  21. Prosperity Gospel. This is the idea that God wants you to be rich; all you need to do to get rich is do good works. The best work is giving money to the church. The potential for abuse is clear, but consider also that this is a form of salvation by works. For if you consider God’s approval best expressed in the fatness of your wallet, then buying God’s approval is really a good investment. (A form of Semi-Pelagianism, sort of.)
  22. Political Gospel. Righteousness must be upheld in the political arena, therefore the good Christian is a Republican (if righteousness means mostly sexual righteousness) or a Democrat (if righteousness means mostly charitable – if forced – giving to the poor.) This is a disease that particularly afflicts democracies. The heresy comes in presuming that the state, which is temporal, is the primary agent of things eternal. Render unto Caesar, indeed.
  23. Many pathways. This heresy holds that people outside of Christianity will be saved if they are righteous enough. The argument is that Christ will judge them fairly; some will be righteous and therefore saved, even though they didn’t accept or never heard the Gospel. Can you see the concept of earning salvation in this? Or do you think that all have sinned and thus deserve hell? Perhaps salvation is by grace!
  24. Therapeutic Deism. Another form of Semi-Pelagianism, this holds that what people really need to hear from the church is the way to get better. The prime focus of the church is now in pop psychology, fixing your relationships, finances, etc. By doing this, Christians will lead happy, fulfilled lives. Note the difference: no one claims this technique will make you sinless. Just happy and fulfilled. Christ is just a happy addition to the really important stuff; the Scripture, a handy source of quotations to make the really important points.

    Reasons why heresy abounds
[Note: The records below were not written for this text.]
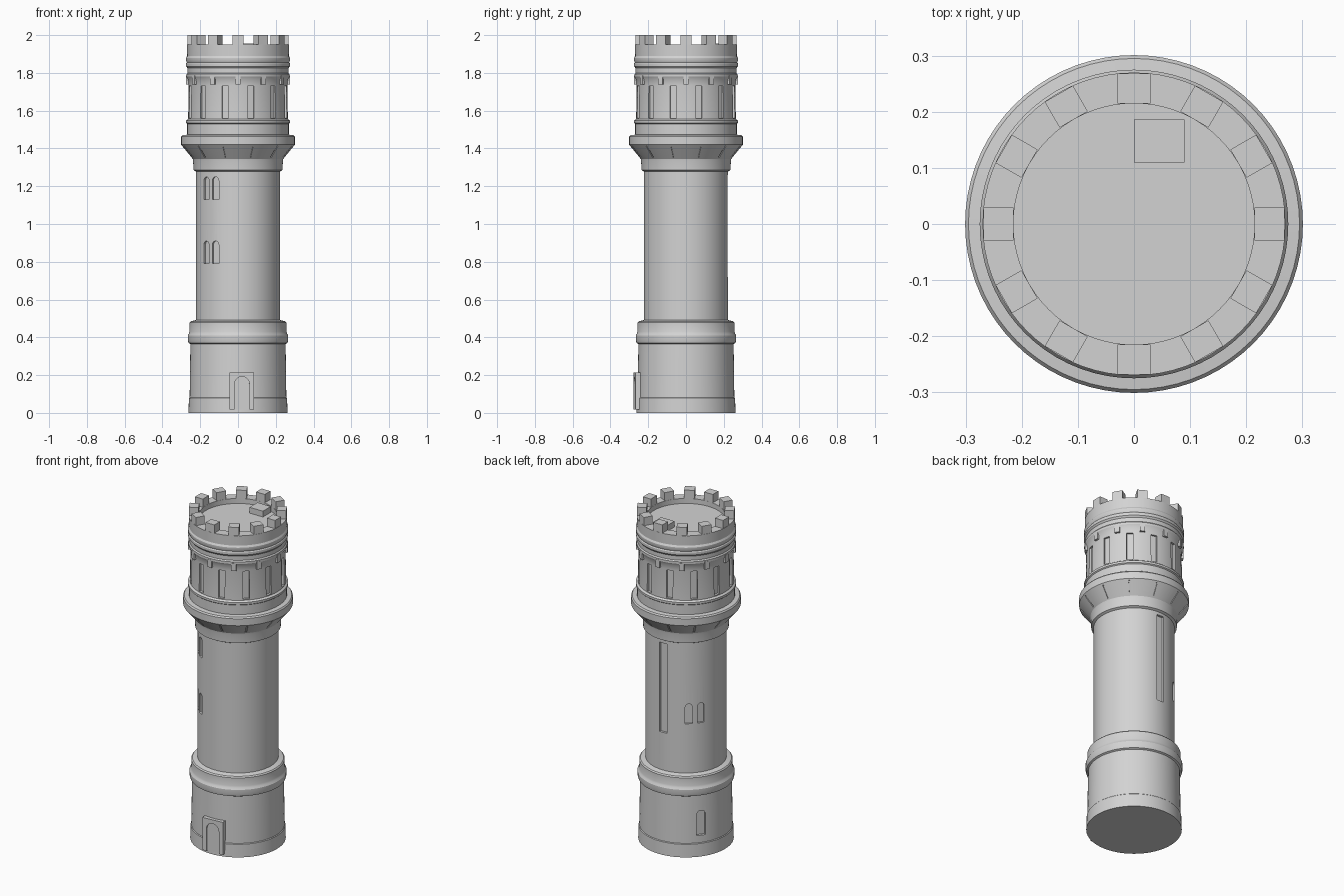
import bpy, bmesh, math

if "Cube" in bpy.data.objects:
    bpy.data.objects.remove(bpy.data.objects["Cube"])

stone = bpy.data.materials.new("grey stone")
stone.diffuse_color = (0.65, 0.65, 0.65, 1)
stone.use_nodes = True
stone.node_tree.nodes["Principled BSDF"].inputs["Base Color"].default_value = stone.diffuse_color


def finish(name, bm, smooth=True):
    bmesh.ops.recalc_face_normals(bm, faces=bm.faces)
    me = bpy.data.meshes.new(name)
    bm.to_mesh(me)
    bm.free()
    me.materials.append(stone)
    ob = bpy.data.objects.new(name, me)
    bpy.context.collection.objects.link(ob)
    return ob


def smooth(ob):
    bpy.ops.object.select_all(action='DESELECT')
    ob.select_set(True)
    bpy.context.view_layer.objects.active = ob
    bpy.ops.object.shade_smooth_by_angle(angle=math.radians(25))


def lathe(bm, profile, n=72):
    rings = []
    for r, z in profile:
        rings.append([bm.verts.new((r * math.cos(2 * math.pi * i / n),
                                    r * math.sin(2 * math.pi * i / n), z)) for i in range(n)])
    for a, b in zip(rings, rings[1:]):
        for i in range(n):
            j = (i + 1) % n
            bm.faces.new((a[i], a[j], b[j], b[i]))
    bm.faces.new(rings[0])
    bm.faces.new(rings[-1])


def prism(bm, outline, az, r0, r1, lean=0.0):
    """Extrude an outline (sideways, z) radially; az is degrees from the front toward +x."""
    a = math.radians(az)
    zb = min(z for u, z in outline)

    def ring(r):
        vs = []
        for u, z in outline:
            rr = r + (z - zb) * lean
            vs.append(bm.verts.new((rr * math.sin(a) + u * math.cos(a),
                                    -rr * math.cos(a) + u * math.sin(a), z)))
        return vs
    p, q = ring(r0), ring(r1)
    bm.faces.new(p)
    bm.faces.new(q)
    for i in range(len(p)):
        j = (i + 1) % len(p)
        bm.faces.new((p[i], p[j], q[j], q[i]))


def rect(w, z0, z1):
    return [(-w / 2, z0), (w / 2, z0), (w / 2, z1), (-w / 2, z1)]


def arch(w, z0, z1, n=8):
    h = w / 2
    return [(-h, z0), (h, z0)] + [(h * math.cos(math.pi * i / n), z1 - h + h * math.sin(math.pi * i / n))
                                  for i in range(n + 1)]


# Tower body: one turned profile from the ground to the roof floor
bm = bmesh.new()
lathe(bm, [(0.262, 0), (0.26, 0.078), (0.256, 0.082), (0.252, 0.365),
           (0.262, 0.37), (0.266, 0.385), (0.266, 0.41), (0.26, 0.42), (0.256, 0.43),
           (0.256, 0.478), (0.25, 0.485), (0.222, 0.492),
           (0.222, 1.278), (0.235, 1.285), (0.238, 1.335), (0.24, 1.345),
           (0.301, 1.42), (0.301, 1.462), (0.295, 1.47), (0.269, 1.473),
           (0.269, 1.53), (0.275, 1.535), (0.275, 1.548), (0.264, 1.556),
           (0.261, 1.735), (0.265, 1.765), (0.273, 1.78), (0.273, 1.793), (0.267, 1.80),
           (0.267, 1.825), (0.275, 1.835), (0.275, 1.85), (0.271, 1.856), (0.275, 1.865),
           (0.275, 1.88), (0.269, 1.89), (0.27, 1.95), (0.215, 1.95), (0.215, 1.92)])
body = finish("tower_body", bm)

# Recesses: arrow slots, arched windows, back slit and corbel grooves
bm = bmesh.new()
for k in range(12):
    prism(bm, rect(0.036, 1.562, 1.73), 15 + 30 * k, 0.25, 0.30)
    prism(bm, rect(0.008, 1.352, 1.412), 15 + 30 * k, 0.238, 0.275, 0.065 / 0.075)
for az in (-32.5, -49):
    for z in (0.79, 1.13):
        prism(bm, arch(0.04, z, z + 0.12), az, 0.21, 0.25)
for az in (219, 236.5):
    prism(bm, arch(0.04, 0.79, 0.91), az, 0.21, 0.25)
prism(bm, rect(0.048, 0.72, 1.26), 180.5, 0.208, 0.25)
prism(bm, arch(0.052, 0.125, 0.275), 234, 0.24, 0.29)
cutter = finish("recess_cutter", bm)
cutter.hide_render = True
mod = body.modifiers.new("recesses", 'BOOLEAN')
mod.operation = 'DIFFERENCE'
mod.solver = 'EXACT'
mod.object = cutter
bpy.ops.object.select_all(action='DESELECT')
body.select_set(True)
bpy.context.view_layer.objects.active = body
bpy.ops.object.modifier_apply(modifier=mod.name)
bpy.data.objects.remove(cutter)
smooth(body)

# Battlements and the small brackets below the parapet
bm = bmesh.new()
for k in range(12):
    prism(bm, rect(0.058, 1.945, 2.0), 30 * k, 0.215, 0.268)
finish("battlements", bm)
bm = bmesh.new()
for k in range(12):
    prism(bm, rect(0.028, 1.738, 1.785), 30 * k, 0.25, 0.274)
finish("brackets", bm)

# Roof hatch
bm = bmesh.new()
prism(bm, [(-0.09, 1.915), (0, 1.915), (0, 1.955), (-0.09, 1.955)], 180, 0.11, 0.186)
finish("roof_hatch", bm)

# Door frame with an arched opening, and the door leaf set inside it
bm = bmesh.new()
inner = arch(0.08, 0.018, 0.192)
prism(bm, [(0.065, 0.018), (0.065, 0.215), (-0.065, 0.215), (-0.065, 0.018), inner[0]]
      + inner[:1:-1] + [inner[1]], 4.4, 0.235, 0.274)
finish("door_frame", bm)
bm = bmesh.new()
prism(bm, arch(0.082, 0.018, 0.193), 4.4, 0.235, 0.265)
finish("door", bm)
    So why does this stuff sound so familiar? Why is it that the evangelical churches have this problem today? I submit the following reasons:

  26. We no longer teach or preach exegetically, but topically. The Scripture is now a secondary source of teaching. Our students, therefore, have come to see the Scriptures as mere footnotes.
  27. Consequently, the Scriptures are no longer honored in the church. Those of sufficient antiquity will recall a time when most churches had two pulpits, so that when the Scripture was read, the listener understood its solemn import. In some churches one pulpit was reserved for the Scriptures alone.
  28. The anti-intellectual bias of our time (in the churches) means that age and scholarship have been discarded in favor of the “bold new idea.” Interestingly, that idea is often brought forward with the idea that we should believe it not because it is true, but because it’s the only way the church can survive. (No sense of history, either.)
  29. We now have Christians who no longer consciously follow Christ, or try to grow in him – but rather follow their feelings.

    The first defense against heresy is a church full of Christians who are growing in the knowledge of Christ. And that is the first thing the heretics attack.






    [1] But see Philippians 2:12-13.


Previous     Home